To do so, we will run a randomized survey experiment. First, we will collect information on the socio-economic characteristics of the surveyed individuals, including information on their taxable income (to determine whether they are eligible to the nonrefundable income tax credit). We will then investigate:
- whether they are used to make political and/or charitable donations (by asking them whether they have done so during the past 12 months, and if so, the identity of the beneficiary and the amount of the donation),
- whether they are aware of the existence of the income tax credit mechanism, and
- whether they have already benefited from it (if eligible).
The experiment will take place before the 2022 legislative elections in France, a time at which the issue of political donations is particularly salient. It takes place as part of the CEVIPOF panel survey by IPSOS, to which we add our experiment.
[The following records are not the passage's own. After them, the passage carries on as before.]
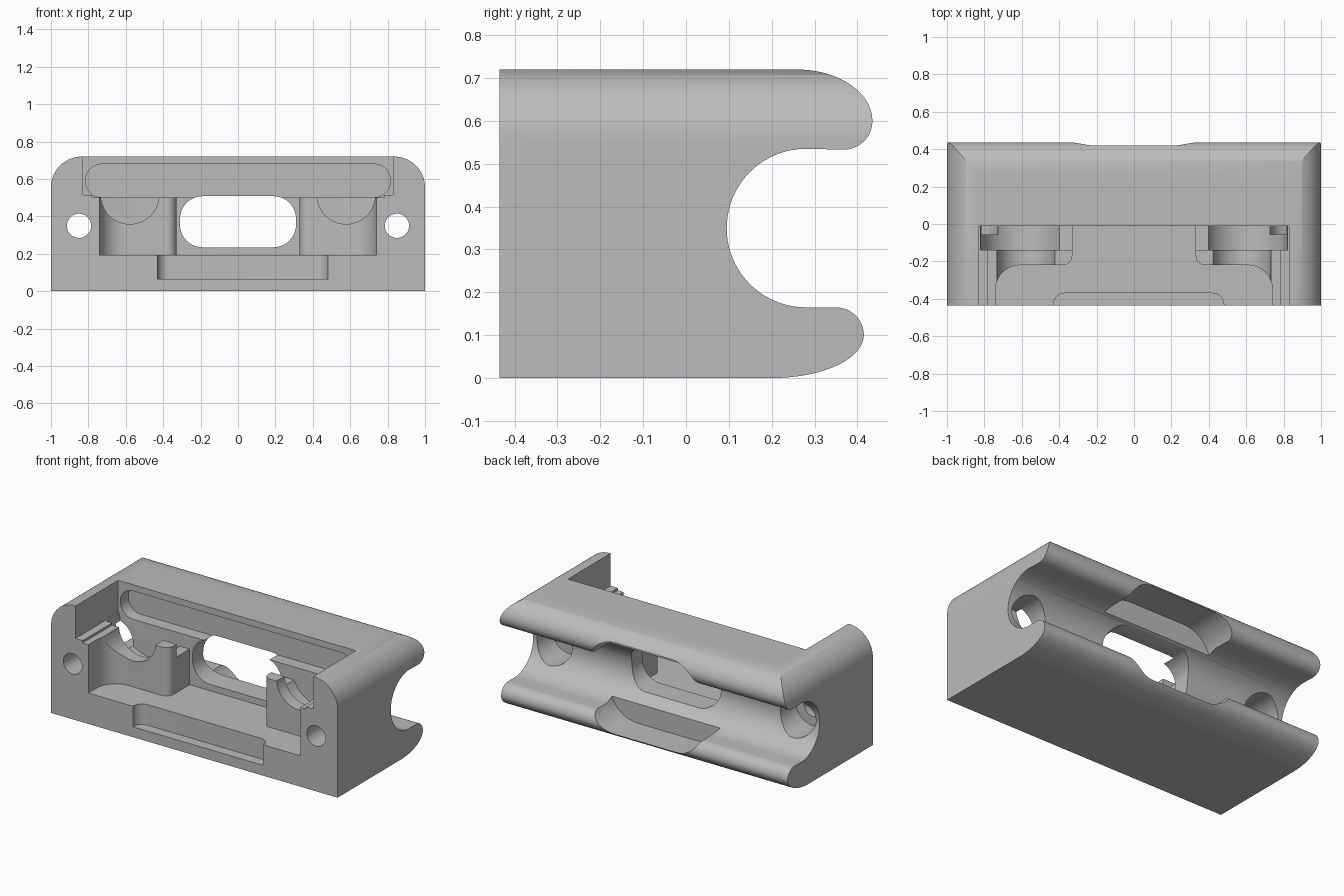
import bpy
import bmesh
import math
from mathutils import Vector

cube = bpy.data.objects.get("Cube")
if cube:
    bpy.data.objects.remove(cube, do_unlink=True)

grey = bpy.data.materials.new("plain grey")
grey.use_nodes = True
colour = (0.5, 0.5, 0.5, 1)
grey.diffuse_color = colour
grey.node_tree.nodes["Principled BSDF"].inputs["Base Color"].default_value = colour


def arc(cx, cy, rx, ry, start, end, steps=20):
    angles = [math.radians(start + (end - start) * i / steps) for i in range(steps + 1)]
    return [(cx + rx * math.cos(a), cy + ry * math.sin(a)) for a in angles]


def rounded(corners, steps=10):
    """Outline with right-angled corners given as (a, b, radius)."""
    out = []
    for i, (a, b, r) in enumerate(corners):
        p = Vector((a, b))
        if r == 0:
            out.append((a, b))
            continue
        u = (Vector(corners[i - 1][:2]) - p).normalized()
        v = (Vector(corners[(i + 1) % len(corners)][:2]) - p).normalized()
        for k in range(steps + 1):
            t = math.pi / 2 * k / steps
            out.append(tuple(p + u * r * (1 - math.sin(t)) + v * r * (1 - math.cos(t))))
    return out


def rect(a0, a1, b0, b1, r=0):
    return rounded([(a0, b0, r), (a1, b0, r), (a1, b1, r), (a0, b1, r)])


def prism(name, outline, axis, low, high):
    """Extrude an outline along one axis; the outline uses the other two in order."""
    place = {"x": lambda p, h: (h, p[0], p[1]),
             "y": lambda p, h: (p[0], h, p[1]),
             "z": lambda p, h: (p[0], p[1], h)}[axis]
    bm = bmesh.new()
    face = bm.faces.new([bm.verts.new(place(p, low)) for p in outline])
    move = Vector(place((0, 0), high - low))
    new = bmesh.ops.extrude_face_region(bm, geom=[face])["geom"]
    bmesh.ops.translate(bm, vec=move, verts=[v for v in new if isinstance(v, bmesh.types.BMVert)])
    bmesh.ops.recalc_face_normals(bm, faces=bm.faces)
    mesh = bpy.data.meshes.new(name)
    bm.to_mesh(mesh)
    bm.free()
    mesh.materials.append(grey)
    obj = bpy.data.objects.new(name, mesh)
    bpy.context.collection.objects.link(obj)
    return obj


def combine(target, tool, operation="DIFFERENCE"):
    tool.hide_render = True
    mod = target.modifiers.new(tool.name, "BOOLEAN")
    mod.operation = operation
    mod.solver = "EXACT"
    mod.object = tool
    bpy.context.view_layer.objects.active = target
    bpy.ops.object.modifier_apply(modifier=mod.name)
    bpy.data.objects.remove(tool, do_unlink=True)


# Body: side profile with two rounded lips around a rear channel
side = [(-0.435, 0), (-0.435, 0.72)]
side += arc(0.26, 0.6, 0.175, 0.12, 90, 0)
side += arc(0.368, 0.6, 0.067, 0.067, 0, -90)[1:]
side += arc(0.28, 0.35, 0.185, 0.185, 90, 270, 40)
side += arc(0.35, 0.1, 0.065, 0.065, 90, 0)
side += arc(0.2, 0.1, 0.215, 0.1, 0, -90)[1:]
body = prism("bracket_body", side, "x", -1, 1)

# Rounded upper ends
front = rounded([(-1, -0.1, 0), (1, -0.1, 0), (1, 0.72, 0.165), (-1, 0.72, 0.165)], 20)
combine(body, prism("end_rounding", front, "y", -1, 1), "INTERSECT")

# Open top pocket and its shallow inner step
combine(body, prism("top_opening", rect(-0.83, 0.83, 0.515, 0.9), "y", -0.6, -0.01))
combine(body, prism("top_step", rect(-0.78, 0.78, 0.5, 0.8), "y", -0.65, -0.01))

# Lower pocket, leaving a filleted pillar on each side
half = [(0.74, -0.6, 0), (0.74, -0.22, 0.13), (0.33, -0.22, 0.05), (0.33, -0.01, 0)]
plan = half + [(-x, y, r) for x, y, r in reversed(half)]
combine(body, prism("lower_pocket", rounded(plan), "z", 0.195, 0.7))

# Step in the front edge of the floor
step = rounded([(-0.43, -0.6, 0), (0.48, -0.6, 0), (0.48, -0.37, 0.06), (-0.43, -0.37, 0.06)])
combine(body, prism("floor_step", step, "z", 0.065, 0.4))

# Long slot in the rear wall, centre window and flared relief in the lips
combine(body, prism("wall_slot", rect(-0.815, 0.815, 0.502, 0.68, 0.088), "y", -0.05, 0.07))
combine(body, prism("window", rect(-0.31, 0.31, 0.235, 0.508, 0.12), "y", -0.08, 0.3))
combine(body, prism("lip_relief", rect(-0.39, 0.39, 0.06, 0.65, 0.19), "y", 0.2, 0.7))

# Cradles, ledges and screw holes on both sides
for s in (-1, 1):
    cradle = arc(s * 0.578, 0.515, 0.156, 0.156, 0, 360, 48)[:-1]
    combine(body, prism("cradle", cradle, "y", -0.6, -0.1))
    seat = arc(s * 0.598, 0.515, 0.222, 0.222, 180, 360, 32)
    combine(body, prism("seat", seat, "y", -0.14, -0.01))
    ledge = rect(min(s * 0.3, s * 0.5), max(s * 0.3, s * 0.5), 0.42, 0.6)
    combine(body, prism("ledge", ledge, "y", -0.14, -0.01))
    hole = arc(s * 0.85, 0.35, 0.065, 0.065, 0, 360, 32)[:-1]
    combine(body, prism("screw_hole", hole, "y", -0.7, 0.3))
    bore = arc(s * 0.85, 0.35, 0.124, 0.124, 0, 360, 40)[:-1]
    combine(body, prism("counterbore", bore, "y", -0.055, 0.3))

# Smooth curved surfaces, keep edges crisp
bpy.ops.object.select_all(action="DESELECT")
body.select_set(True)
bpy.context.view_layer.objects.active = body
bpy.ops.object.shade_smooth_by_angle(angle=math.radians(30))
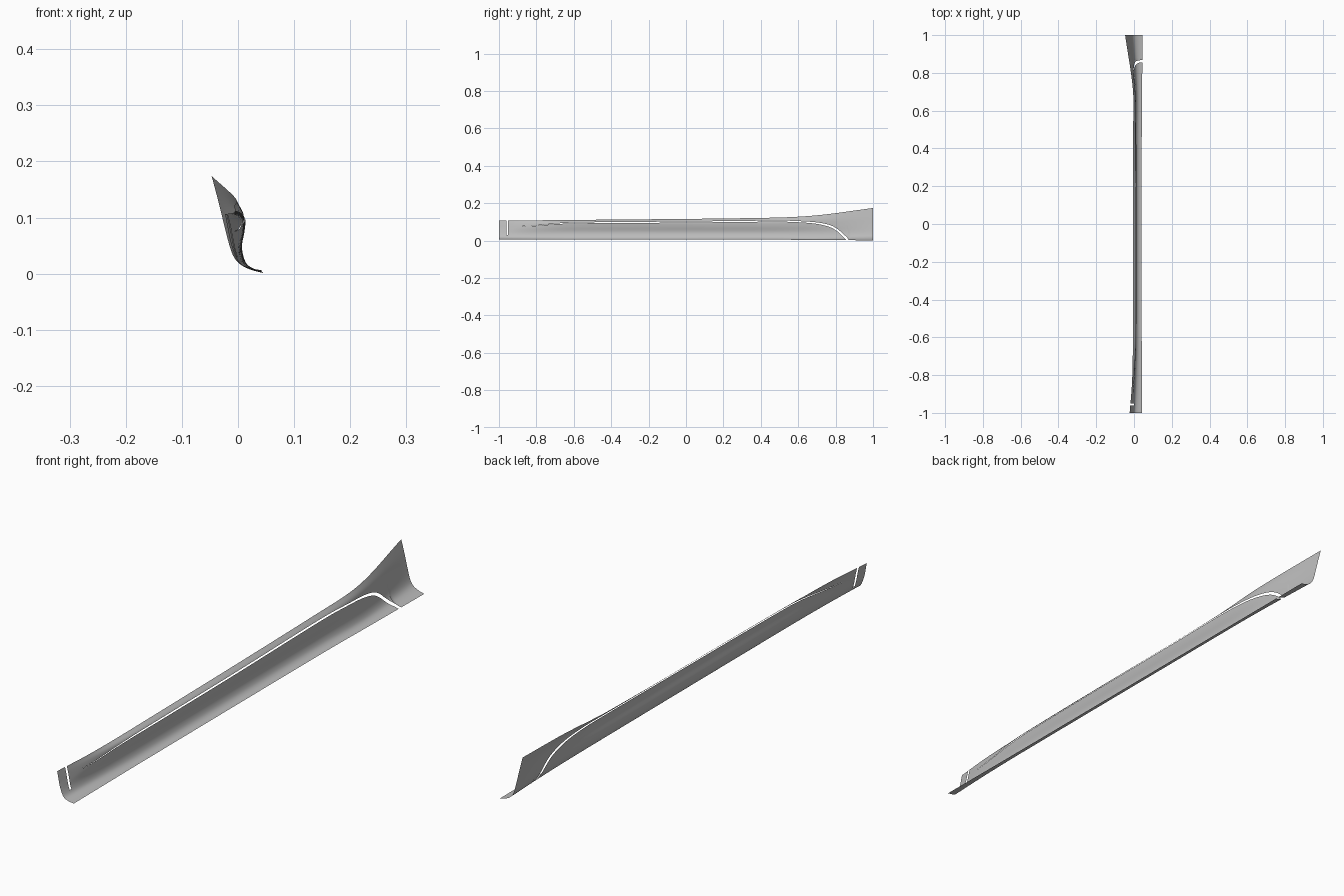
import bpy, bmesh
from mathutils import Vector

if "Cube" in bpy.data.objects:
    bpy.data.objects.remove(bpy.data.objects["Cube"])


def curve(keys, vals, k):
    """Smooth (Hermite) interpolation through values at uneven keys."""
    k = min(max(k, keys[0]), keys[-1])
    n = len(keys)
    i = 0
    while i < n - 2 and k > keys[i + 1]:
        i += 1

    def slope(j):
        a, b = max(j - 1, 0), min(j + 1, n - 1)
        return (vals[b] - vals[a]) / (keys[b] - keys[a])
    h = keys[i + 1] - keys[i]
    u = (k - keys[i]) / h
    return (vals[i] * (2*u**3 - 3*u**2 + 1) + slope(i) * (h * (u**3 - 2*u**2 + u))
            + vals[i + 1] * (3*u**2 - 2*u**3) + slope(i + 1) * (h * (u**3 - u**2)))


# Cross-sections (x, z) from the bottom lip to the top edge, by position y
END_A = [(.043, .006), (.02, .010), (.004, .018), (-.006, .035), (-.014, .06), (-.019, .085), (-.023, .106)]
NEAR = [(.042, .006), (.023, .010), (.009, .020), (.002, .040), (.001, .070), (-.003, .092), (-.010, .108)]
MID_A = [(.041, .006), (.024, .010), (.012, .022), (.006, .045), (.010, .075), (.010, .097), (-.006, .110)]
MID_B = [(.041, .005), (.024, .010), (.012, .022), (.006, .045), (.011, .078), (.010, .103), (-.006, .122)]
FAR = [(.043, .003), (.025, .008), (.013, .020), (.006, .045), (.007, .080), (.005, .110), (-.005, .135)]
END_B = [(.045, .001), (.02, .008), (.0, .020), (-.012, .040), (-.023, .080), (-.034, .125), (-.047, .174)]
SEC_Y = [-1, -.83, -.6, .45, .7, 1]
SECTIONS = [END_A, NEAR, MID_A, MID_B, FAR, END_B]

# Shut line (height by y) and the half width of its gap
SLIT_Y = [-.9, -.8, -.7, -.6, 0, .5, .6, .7, .77, .81, .84, .87]
SLIT_Z = [.075, .080, .089, .094, .099, .104, .101, .093, .077, .055, .028, .0]
GAP_Y = [-.9, -.8, -.5, .6, .75, .87]
GAP = [0, .0008, .0025, .003, .005, .009]


def section(y):
    cols = [curve(SEC_Y, [Vector(s[i]) for s in SECTIONS], y) for i in range(7)]
    return lambda t: curve(list(range(7)), cols, t * 6)


def t_at(prof, z):
    lo, hi = 0.0, 1.0
    for _ in range(22):
        m = (lo + hi) / 2
        lo, hi = (m, hi) if prof(m).y < z else (lo, m)
    return lo


def panel(name, ys, span, rows, mat, cut=None):
    """Sheet lofted along y between two section parameters."""
    bm = bmesh.new()
    grid = []
    for y in ys:
        prof = section(y)
        a, b = span(y, prof)
        pts = [prof(a + (b - a) * j / rows) for j in range(rows + 1)]
        grid.append([bm.verts.new((p.x, y, p.y)) for p in pts])
    for c, d in zip(grid, grid[1:]):
        for j in range(rows):
            f = bm.faces.new((c[j], d[j], d[j + 1], c[j + 1]))
            m = f.calc_center_median()
            if cut and cut(m):
                bm.faces.remove(f)
    bmesh.ops.remove_doubles(bm, verts=bm.verts, dist=.00002)
    me = bpy.data.meshes.new(name)
    bm.to_mesh(me)
    bm.free()
    me.materials.append(mat)
    for p in me.polygons:
        p.use_smooth = True
    ob = bpy.data.objects.new(name, me)
    bpy.context.collection.objects.link(ob)
    return ob


def lower_span(y, prof):
    return 0, t_at(prof, curve(SLIT_Y, SLIT_Z, y) - curve(GAP_Y, GAP, y))


def upper_span(y, prof):
    if y > .868:
        return 0, 1
    return t_at(prof, curve(SLIT_Y, SLIT_Z, y) + curve(GAP_Y, GAP, y)), 1


def steps(a, b, n):
    return [a + (b - a) * i / n for i in range(n + 1)]


grey = bpy.data.materials.new("plain grey")
grey.diffuse_color = (.5, .5, .5, 1)
grey.use_nodes = True
grey.node_tree.nodes["Principled BSDF"].inputs["Base Color"].default_value = grey.diffuse_color

# Narrow upright notch near the front end
notch = lambda m: -.96 < m.y < -.951 and m.z > .03
front_ys = steps(-1, -.96, 4) + steps(-.951, -.9, 4)

# Lower sill panel under the shut line
panel("lower_sill", front_ys + steps(-.88, .6, 60) + steps(.61, .855, 40), lower_span, 24, grey, notch)
# Upper strip that flares into the rear wheel arch end
panel("upper_strip", front_ys + steps(-.88, .6, 60) + steps(.61, .869, 44) + steps(.88, 1, 10),
      upper_span, 24, grey, notch)
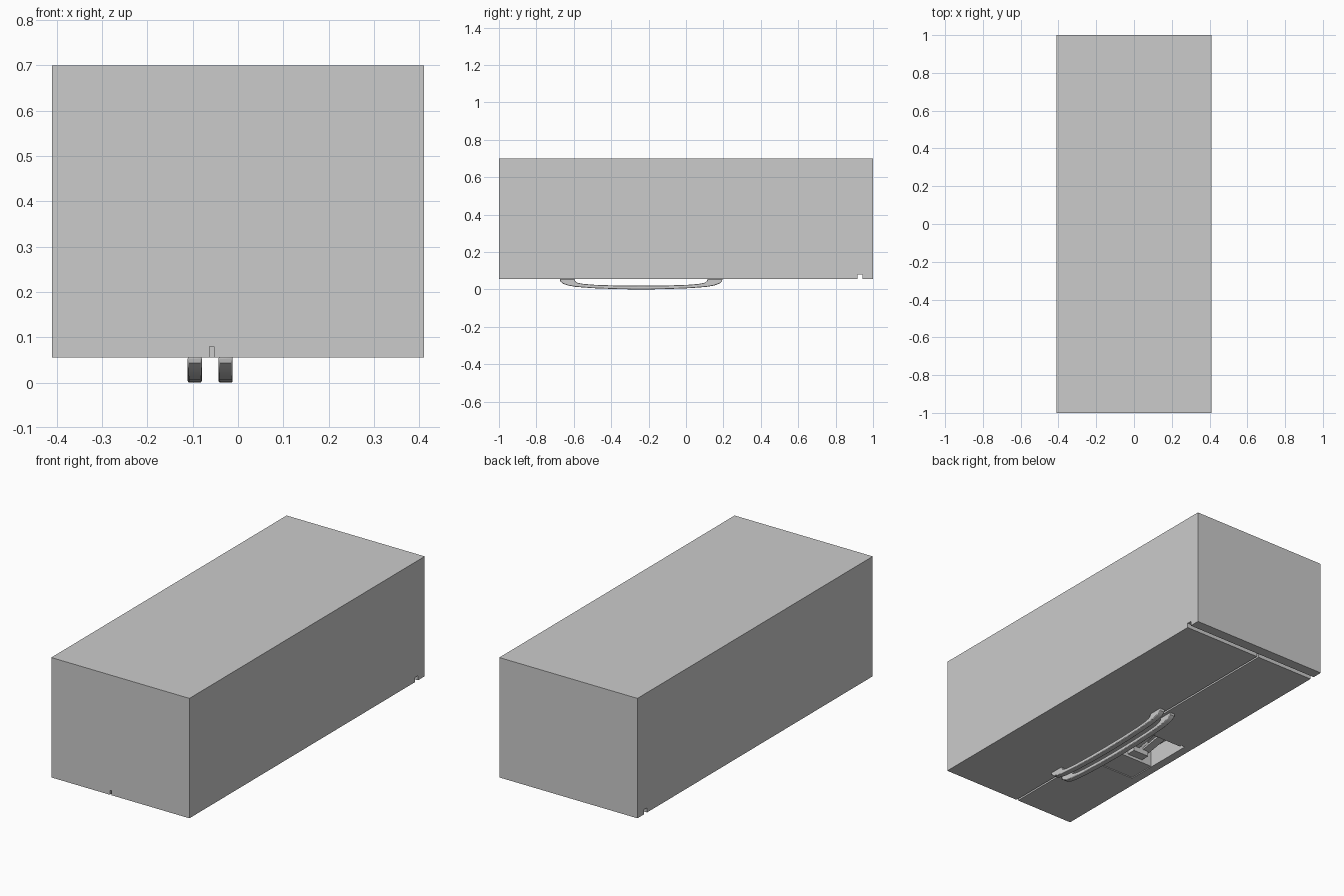
import bpy, bmesh
from mathutils import Vector

if "Cube" in bpy.data.objects:
    bpy.data.objects.remove(bpy.data.objects["Cube"])


def prism(name, axis, points, lo, hi):
    """Extrude a closed 2D outline along x (points are y,z)."""
    bm = bmesh.new()
    to3 = {'x': lambda p, t: (t, p[0], p[1])}[axis]
    f = bm.faces.new([bm.verts.new(to3(p, lo)) for p in points])
    ext = bmesh.ops.extrude_face_region(bm, geom=[f])
    moved = [v for v in ext['geom'] if isinstance(v, bmesh.types.BMVert)]
    bmesh.ops.translate(bm, verts=moved, vec=Vector((hi - lo, 0, 0)))
    bmesh.ops.recalc_face_normals(bm, faces=bm.faces)
    mesh = bpy.data.meshes.new(name)
    bm.to_mesh(mesh)
    bm.free()
    ob = bpy.data.objects.new(name, mesh)
    bpy.context.collection.objects.link(ob)
    return ob


def box(name, x, y, z):
    return prism(name, 'x', [(y[0], z[0]), (y[1], z[0]), (y[1], z[1]), (y[0], z[1])], *x)


def cut(target, cutter):
    m = target.modifiers.new(cutter.name, 'BOOLEAN')
    m.operation = 'DIFFERENCE'
    m.solver = 'EXACT'
    m.object = cutter
    bpy.context.view_layer.objects.active = target
    bpy.ops.object.modifier_apply(modifier=m.name)
    bpy.data.objects.remove(cutter)


FRONT = 0.055   # door plane; the cabinet lies door side down
GROOVE = 0.08

# cabinet and doors, with the door gap and the gap above the kick plate
cabinet = box("cabinet_and_doors", (-0.411, 0.411), (-1, 1), (FRONT, 0.70))
cut(cabinet, box("kick_gap", (-0.5, 0.5), (0.918, 0.943), (0, GROOVE)))
cut(cabinet, box("door_gap", (-0.063, -0.053), (-1.1, 0.93), (0, GROOVE - 0.0005)))

# dispenser: shallow control panel and deep recess with a sloping back
cut(cabinet, box("panel_cut", (-0.365, -0.15), (-0.45, -0.28), (0, FRONT + 0.005)))
recess = [(-0.30, 0.0), (-0.03, 0.0), (-0.03, 0.11), (-0.10, 0.16), (-0.30, 0.16)]
cut(cabinet, prism("recess_cut", 'x', recess, -0.365, -0.15))

# dispenser fittings
box("dispenser_nozzle_block", (-0.305, -0.21), (-0.301, -0.25), (0.075, 0.161))
paddle = [(-0.26, 0.10), (-0.12, 0.125), (-0.12, 0.137), (-0.26, 0.112)]
for i, x in enumerate((-0.315, -0.245)):
    prism(f"dispenser_paddle_{i + 1}", 'x', paddle, x, x + 0.045)
box("drip_tray", (-0.345, -0.17), (-0.045, -0.029), (FRONT + 0.002, 0.105))

# two bowed handles, one per door
outer = [(0.435, 0.056), (0.432, 0.043), (0.418, 0.031), (0.39, 0.021),
         (0.35, 0.014), (0.26, 0.007), (0.13, 0.002), (0, 0)]
inner = [(0, 0.020), (0.13, 0.021), (0.25, 0.025), (0.31, 0.030),
         (0.34, 0.036), (0.352, 0.044), (0.355, 0.056)]
mirror = lambda pts: [(-y, z) for y, z in reversed(pts)]
outline = outer + mirror(outer)[1:] + mirror(inner)[:-1] + inner
outline = [(y - 0.24, z) for y, z in outline]
for name, x in (("left_handle", -0.111), ("right_handle", -0.043)):
    h = prism(name, 'x', outline, x, x + 0.031)
    b = h.modifiers.new("soft_edges", 'BEVEL')
    b.width = 0.003
    b.segments = 2
    b.limit_method = 'ANGLE'
    b.angle_limit = 1.0
    bpy.ops.object.select_all(action='DESELECT')
    h.select_set(True)
    bpy.context.view_layer.objects.active = h
    bpy.ops.object.shade_smooth_by_angle()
Baseline cha
For the survey experiment, we will first split the individuals into two different groups of similar size: one where we will investigate their willingness to give to political parties and/or campaigns ("political donations") and one where we will investigate their willingness to give to charitable organizations ("charitable donations").
We will first inform the participants of the existence of the nonrefundable income tax credit mechanism, and explain them how it works.
We will then split each of the two groups into 4 groups of same size : (i) the control group, (ii) treatment 1, (iii) treatment 2, and (iv) treatment 3. We will compare the willingness of surveyed individuals to donate
- Under the current policy (control group);
- If instead of a nonrefundable income tax credit, the tax policy was changed to an instantaneous tax rebate (treatment 1);
- If instead of a nonrefundable income tax credit, the policy was changed to a matching grant (in the spirit of the British "Gift Aid" system) (treatment 2);
- If instead of a nonrefundable income tax credit, the tax policy was revoked.